TURKEY BLOCKS EU GROWTH
A senior Turkish official insisted after talks with Swedish and Finnish officials Wednesday that Turkey would not agree to the two Nordic countries joining NATO unless specific steps are taken to address Ankara's objections.
"We have made it very clear that if Turkey's security concerns are not met with concrete steps in a certain time frame the process will not progress," Ibrahim Kalin told a news conference after the talks in Ankara that lasted about five hours.
Kalin is the spokesman of Turkish President Recep Tayyip Erdogan, and a senior presidential aide.
Sweden and Finland submitted their written applications to join NATO earlier this month, in a move representing one of the biggest geopolitical ramifications of Russia's war in Ukraine that could rewrite Europe's security map.
Turkey has said it opposes the countries' membership in the Western military alliance, citing grievances with Sweden's -- and to a lesser extent Finland's -- perceived support of the Kurdistan Workers' Party, or PKK, and other entities that Turkey views as security threats.
The PKK, which is listed as a terror organization by several of Turkey's allies, has waged a decades-long insurgency against Turkey, a conflict that has cost the lives of tens of thousands of people.
The Turkish government also accuses Finland and Sweden of imposing arms exports restrictions on Turkey and refusing to extradite suspected terrorists.
Turkey's objections have dampened Stockholm's and Helsinki's hopes for joining NATO quickly amid Russia's invasion of Ukraine. All 30 NATO members must agree on admitting new members.
The Swedish and Finnish delegations met with Kalin and Turkish Deputy Foreign Minister Sedat Onal.

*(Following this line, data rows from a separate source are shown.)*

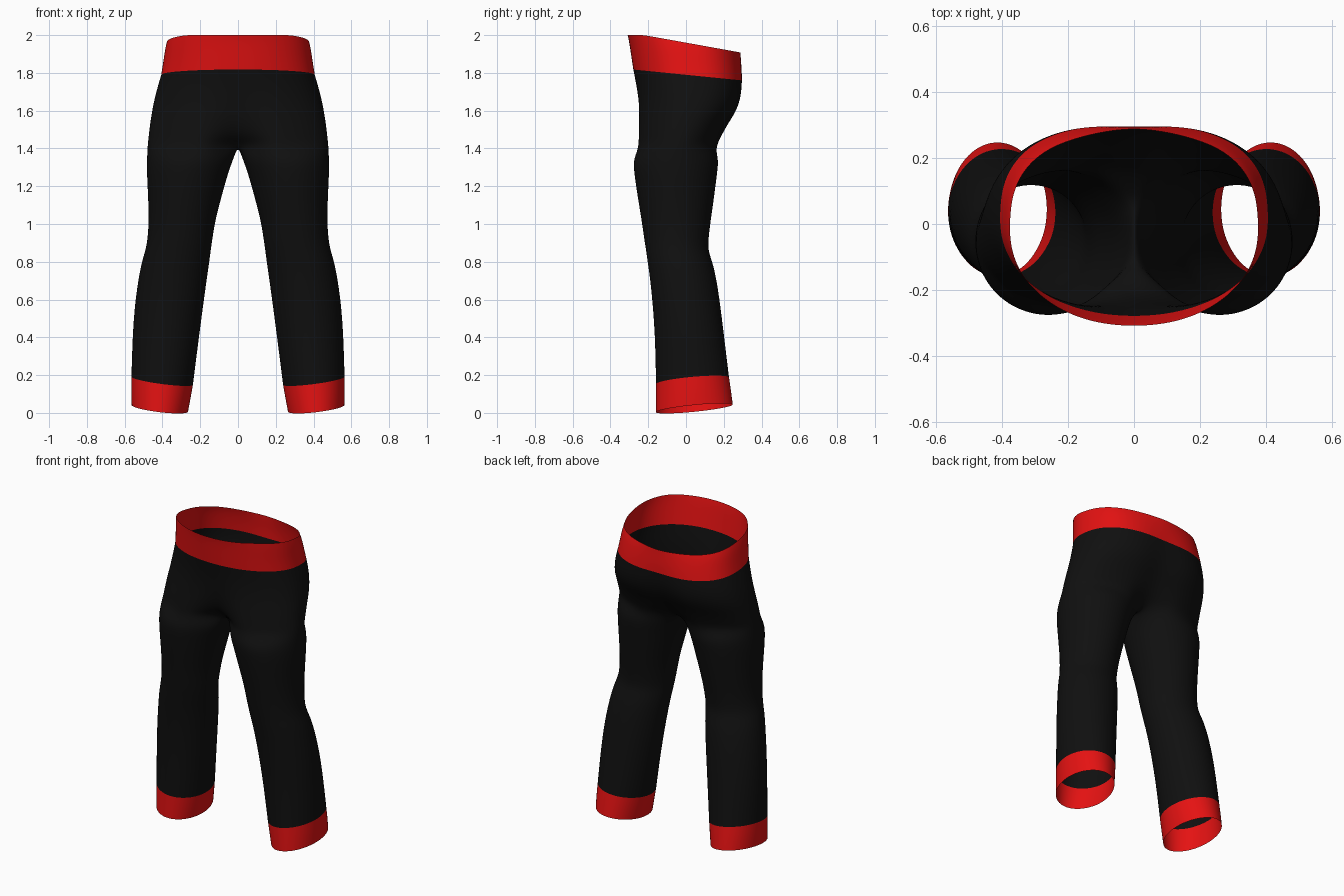
import bpy, bmesh
from math import sin, cos, pi, exp, radians

cube = bpy.data.objects.get("Cube")
if cube:
    bpy.data.objects.remove(cube)

OUTER = 20             # steps from front centre round the hip to back centre
INNER = 5              # steps along the inside of the leg
GAP = radians(26)      # half angle taken by the inside of the leg


def material(name, rgb):
    mat = bpy.data.materials.new(name)
    mat.use_nodes = True
    mat.diffuse_color = (*rgb, 1)
    mat.node_tree.nodes["Principled BSDF"].inputs["Base Color"].default_value = (*rgb, 1)
    return mat


black = material("black_cloth", (.005, .005, .005))
red = material("red_trim", (.78, .006, .006))


def hip_ring(z, half, front, back, mid_front, mid_back, tilt, power):
    """Half section of the hips, dented along the centre line."""
    mid = (front + back) / 2
    ring = []
    for i in range(OUTER + 1):
        t = pi * i / OUTER
        n = 2 / (power if t > pi / 2 else 2.1)
        x = half * max(sin(t), 0) ** n if 0 < i < OUTER else 0
        c = abs(cos(t)) ** n
        dent = exp(-(x / .11) ** 2)
        if t < pi / 2:
            y = mid + (front - mid) * c + (mid_front - front) * dent * c
        else:
            y = mid + (back - mid) * c + (mid_back - back) * dent * c
        ring.append((x, y, min(z - tilt * y, 2)))
    return ring


def leg_ring(z, inside, outside, front, back, tilt_x, tilt_y):
    """Closed section of one leg, starting at the front of the inseam."""
    cx, cy = (inside + outside) / 2, (front + back) / 2
    rx, ry = (outside - inside) / 2, (back - front) / 2
    angles = [GAP + (2 * pi - 2 * GAP) * i / OUTER for i in range(OUTER + 1)]
    angles += [-GAP + 2 * GAP * i / INNER for i in range(1, INNER)]
    ring = []
    for a in angles:
        dx, dy = -rx * cos(a), -ry * sin(a)
        ring.append((cx + dx, cy + dy, z + tilt_x * dx + tilt_y * dy))
    return ring


def loft(name, rings, mat):
    """Skin neighbouring rings, mirror to the other side and smooth."""
    bm = bmesh.new()
    rows = [[bm.verts.new(p) for p in ring] for ring in rings]
    for a, b in zip(rows, rows[1:]):
        closed = len(a) > OUTER + 1 and len(b) > OUTER + 1
        for i in range(len(a) if closed else OUTER):
            j = (i + 1) % len(a)
            bm.faces.new((a[i], a[j], b[j], b[i]))
    bmesh.ops.recalc_face_normals(bm, faces=bm.faces)
    mesh = bpy.data.meshes.new(name)
    bm.to_mesh(mesh)
    bm.free()
    mesh.materials.append(mat)
    mesh.polygons.foreach_set("use_smooth", [True] * len(mesh.polygons))
    obj = bpy.data.objects.new(name, mesh)
    bpy.context.collection.objects.link(obj)
    obj.modifiers.new("mirror", 'MIRROR').merge_threshold = .001
    sub = obj.modifiers.new("smooth", 'SUBSURF')
    sub.levels = sub.render_levels = 2
    return obj


# Waist and hips, top to crotch
hips = [hip_ring(*row) for row in (
    (1.96, .378, -.31, .275, -.31, .292, .18, 2.6),
    (1.92, .388, -.302, .285, -.302, .292, .15, 2.6),
    (1.85, .398, -.29, .297, -.29, .296, .12, 2.6),
    (1.79, .408, -.28, .304, -.28, .295, .1, 2.6),
    (1.71, .432, -.267, .306, -.262, .285, .08, 2.5),
    (1.62, .453, -.264, .288, -.245, .255, .05, 2.4),
    (1.53, .467, -.271, .235, -.225, .2, .02, 2.3),
    (1.46, .475, -.277, .204, -.18, .15, 0, 2.2),
    (1.415, .48, -.281, .188, -.1, .09, 0, 2.1))]

# The crotch seam closes the last hip section into a leg section
seam = hips[-1]
y0, y1, z0 = seam[0][1], seam[OUTER][1], seam[0][2]
# Seam points run from the back to the front, as the leg sections do
crotch = seam + [(0, y1 + (y0 - y1) * i / INNER, z0) for i in range(1, INNER)]

# Legs, thigh to hem
legs = [leg_ring(*row) for row in (
    (1.35, .022, .484, -.283, .177, 0, 0),
    (1.27, .052, .485, -.277, .167, 0, 0),
    (1.15, .085, .478, -.259, .152, 0, 0),
    (1.02, .12, .474, -.237, .133, 0, 0),
    (.92, .135, .48, -.223, .12, 0, 0),
    (.86, .144, .492, -.213, .119, 0, 0),
    (.8, .151, .511, -.205, .141, 0, 0),
    (.72, .163, .527, -.193, .161, 0, 0),
    (.58, .183, .547, -.178, .182, .03, .02),
    (.4, .208, .56, -.165, .203, .08, .05),
    (.17, .238, .566, -.161, .23, .13, .09),
    (.1, .25, .567, -.161, .24, .13, .1),
    (.024, .264, .565, -.161, .25, .12, .1))]

# The inside run is listed back to front, so flip it on each leg section
for ring in legs:
    ring[OUTER + 1:] = sorted(ring[OUTER + 1:], key=lambda p: -p[1])

loft("waistband", hips[:4], red)
loft("trouser_body", hips[3:-1] + [crotch] + legs[:11], black)
loft("ankle_cuffs", legs[10:], red)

The Swedish delegation was led by state secretary Oscar Stenstrom, while Jukka Salovaara, the foreign ministry undersecretary, headed up the Finnish delegation, Turkish officials said.
Kalin said Turkey's proposal to lift arms export limits was met with a "positive attitude" by the Swedish and Finnish delegations.
He added that talks would continue once the Nordic governments had responded to Turkey's demands.
Turkey also expects the extradition of 28 terrorism suspects from Sweden and 12 from Finland, Kalin said, adding that there was "no legal or judicial basis" not to extradite them. Turkish state media had previously said Turkey demanded the extradition of 33 suspects from the two countries.
Information for this article was contributed by Ricardo Mazalan, Elena Becatoros, Justin Spike, Suzan Fraser, Andrew Wilks, Jan M. Olsen, Jari Tanner and Jamey Keaten of The Associated Press.